Pelvic pain doesn't discriminate. It isn't just a problem that affects women. Ask Dennis Wagener, 62, of Brighton. Three years ago, he decided to increase his activity level, so he purchased a bicycle because bicycling is easy on the joints. Shortly after he began riding, he experienced tremendous pain in his groin and testicles. Was it his bike seat?
The pain concerned him enough to visit his urologist, Jason Gilleran, M.D. In the past, Wagener had been treated by other urologists for prostatitis, an inflammation of the prostate gland. When bacterial prostatitis is diagnosed, it is treated with antibiotics.
On this particular visit, Dr. Gilleran told Wagener he was experiencing pelvic floor disorders and wrote him a prescription for physical therapy.
Says Dr. Gilleran, "Unfortunately, men are often reluctant to see therapists for this problem. They're not willing to think outside the box. You've got to buy in to the treatment plan, like Dennis."
Explains Wagener, "I was surprised physical therapy was a treatment option."
Not only was Wagener surprised, but also amazed that after several PT treatments his pain was gone.
He admits, "The therapy is not the most comfortable thing." But Wagener is not complaining. Since his treatments, he rides his bike about 500 miles a year with his wife.
According to researchers, 8 to 10 percent of males experience pelvic pain; and 50 percent of men will experience prostatitis during their lifetimes.
Kristen Maike, supervisor, physical therapy, Beaumont Health System, has treated several men like Wagener. If she had to characterize those who seek help for pelvic pain, she says, "They're usually successful business men - in high power jobs with high stress."
Maike observes, "None of my male patients think they're stressed."
She educates her patients to be aware. She teaches deep abdominal breathing. "Some men clench their teeth when they're stressed, others clench their buttocks."
Maike, who specializes in pelvic floor dysfunction, like many health care professionals, believes pelvic pain in men is often confused with nonbacterial prostatitis.
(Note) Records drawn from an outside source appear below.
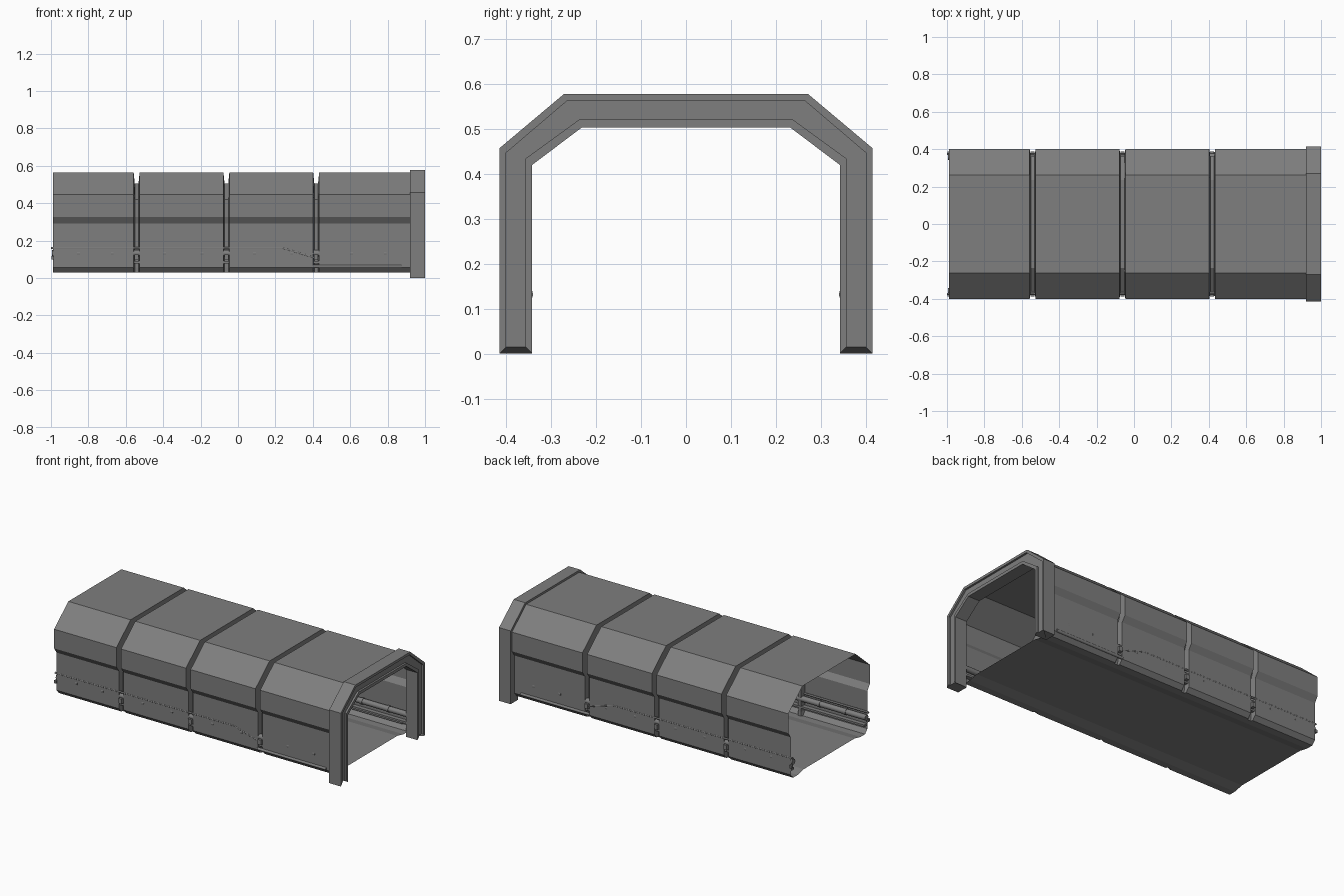
import bpy, bmesh, math
from mathutils import Vector

if "Cube" in bpy.data.objects:
    bpy.data.objects.remove(bpy.data.objects["Cube"])

grey = bpy.data.materials.new("panel_grey")
grey.use_nodes = True
COLOR = (0.21, 0.21, 0.21, 1)
grey.diffuse_color = COLOR
grey.node_tree.nodes["Principled BSDF"].inputs["Base Color"].default_value = COLOR


def finish(bm, name):
    bmesh.ops.recalc_face_normals(bm, faces=bm.faces)
    mesh = bpy.data.meshes.new(name)
    bm.to_mesh(mesh)
    bm.free()
    mesh.materials.append(grey)
    obj = bpy.data.objects.new(name, mesh)
    bpy.context.collection.objects.link(obj)
    return obj


def both_sides(half):
    """Full outline from the half on the +y side."""
    return half + [(-y, z) for y, z in reversed(half)]


def loft(name, sections, loop=False):
    """Skin a list of (x, closed outline) sections."""
    bm = bmesh.new()
    rings = [[bm.verts.new((x, y, z)) for y, z in outline] for x, outline in sections]
    pairs = list(zip(rings, rings[1:]))
    if loop:
        pairs.append((rings[-1], rings[0]))
    for a, b in pairs:
        for i in range(len(a)):
            # the looped arch is open between its two feet only when unlooped
            j = (i + 1) % len(a)
            bm.faces.new((a[i], a[j], b[j], b[i]))
    return finish(bm, name)


def box(name, lo, hi):
    bm = bmesh.new()
    bmesh.ops.create_cube(bm, size=1)
    lo, hi = Vector(lo), Vector(hi)
    for v in bm.verts:
        v.co = Vector([(lo[i] + hi[i]) / 2 + v.co[i] * (hi[i] - lo[i]) for i in range(3)])
    return finish(bm, name)


def tube(name, points, radius, sides=10):
    """Straight-jointed tube through points lying in one xz plane."""
    bm = bmesh.new()
    rings = []
    for x, y, z in points:
        rings.append([bm.verts.new((x, y + radius * math.cos(t), z + radius * math.sin(t)))
                      for t in (math.tau * k / sides for k in range(sides))])
    for a, b in zip(rings, rings[1:]):
        for i in range(sides):
            j = (i + 1) % sides
            bm.faces.new((a[i], a[j], b[j], b[i]))
    bm.faces.new(rings[0])
    bm.faces.new(rings[-1])
    obj = finish(bm, name)
    for p in obj.data.polygons:
        p.use_smooth = len(p.vertices) == 4
    return obj


# Corridor shell: wide bays separated by recessed grooves
floor = [(0.25, 0.042), (0.31, 0.029)]
bay = both_sides(floor + [(0.355, 0.029), (0.378, 0.055), (0.378, 0.29),
                          (0.402, 0.325), (0.402, 0.445), (0.262, 0.565)])
rib = both_sides(floor + [(0.345, 0.029), (0.347, 0.055), (0.347, 0.29),
                          (0.36, 0.325), (0.36, 0.42), (0.235, 0.505)])
GROOVES = [-0.558, -0.078, 0.402]
WIDTH = 0.032
sections = [(-0.988, bay)]
for g in GROOVES:
    sections += [(g, bay), (g + 0.006, rib), (g + WIDTH - 0.006, rib), (g + WIDTH, bay)]
sections.append((0.925, bay))
loft("corridor_shell", sections)

# End arch: swept frame with a shallow recess on the outer face
outer = [(0.415, 0), (0.415, 0.457), (0.271, 0.578)]
outer_in = [(0.400, 0.015), (0.400, 0.447), (0.265, 0.562)]
inner_in = [(0.357, 0.015), (0.357, 0.434), (0.236, 0.522)]
inner = [(0.342, 0), (0.342, 0.42), (0.232, 0.503)]
rails = [(0.92, outer), (1.0, outer), (1.0, outer_in), (0.988, outer_in),
         (0.988, inner_in), (1.0, inner_in), (1.0, inner), (0.92, inner)]
bm = bmesh.new()
strips = [[bm.verts.new((x, y, z)) for y, z in both_sides(half)] for x, half in rails]
for k, a in enumerate(strips):
    b = strips[(k + 1) % len(strips)]
    for i in range(len(a) - 1):
        bm.faces.new((a[i], a[i + 1], b[i + 1], b[i]))
for end in (0, -1):
    bm.faces.new([s[end] for s in strips])
finish(bm, "end_arch")

# Wall services, repeated on both sides
for side, s in (("left", 1), ("right", -1)):
    tube(side + "_pipe", [(-0.995, s * 0.36, 0.132), (0.93, s * 0.36, 0.132)], 0.017, 12)
    tube(side + "_cable", [(-1.0, s * 0.374, 0.16), (0.24, s * 0.374, 0.16),
                           (0.42, s * 0.374, 0.105)], 0.006, 6)
    tube(side + "_low_rail", [(0.40, s * 0.377, 0.062), (0.875, s * 0.377, 0.062)], 0.009, 8)
    y0, y1 = sorted((s * 0.345, s * 0.372))
    box(side + "_ledge", (-0.988, y0, 0.078), (0.925, y1, 0.09))
    # Clamps in the grooves, and pipe collars within the bays
    for n, g in enumerate(GROOVES):
        y0, y1 = sorted((s * 0.345, s * 0.388))
        box(f"{side}_clamp_{n}", (g + 0.005, y0, 0.095), (g + WIDTH - 0.005, y1, 0.125))
    for n, x in enumerate((-0.86, -0.68, -0.4, -0.2, 0.08, 0.28, 0.6, 0.78)):
        tube(f"{side}_collar_{n}", [(x, s * 0.36, 0.132), (x + 0.015, s * 0.36, 0.132)], 0.02, 12)
    # Cable end bracket
    y0, y1 = sorted((s * 0.368, s * 0.388))
    box(side + "_end_bracket", (-0.998, y0, 0.1), (-0.985, y1, 0.118))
This makes it more difficult for men to get a diagnosis and treatment for their pain.
The National Institutes of Health refers to chronic nonbacterial prostatitis as chronic pelvic pain syndrome or CPPS.
Physical therapy treatments for pelvic pain include trigger point release and connective tissue manipulation, known as "skin rolling." This therapy improves:
- sexual function
- urological function
Explains Maike, "In men, the outcomes for pelvic pain therapy are very promising. My male patients do very well with PT, most likely because they are focused."
And many men who have pelvic pain also experience erectile dysfunction, or ED.
For Wagener, pelvic floor therapy helped ease his excruciating pain. Maike, his therapist, also recommended a more comfortable bike seat. The seat reduces pressure on the perineum, a pelvic area that when irritated can be painful. Now, he's back on the right path.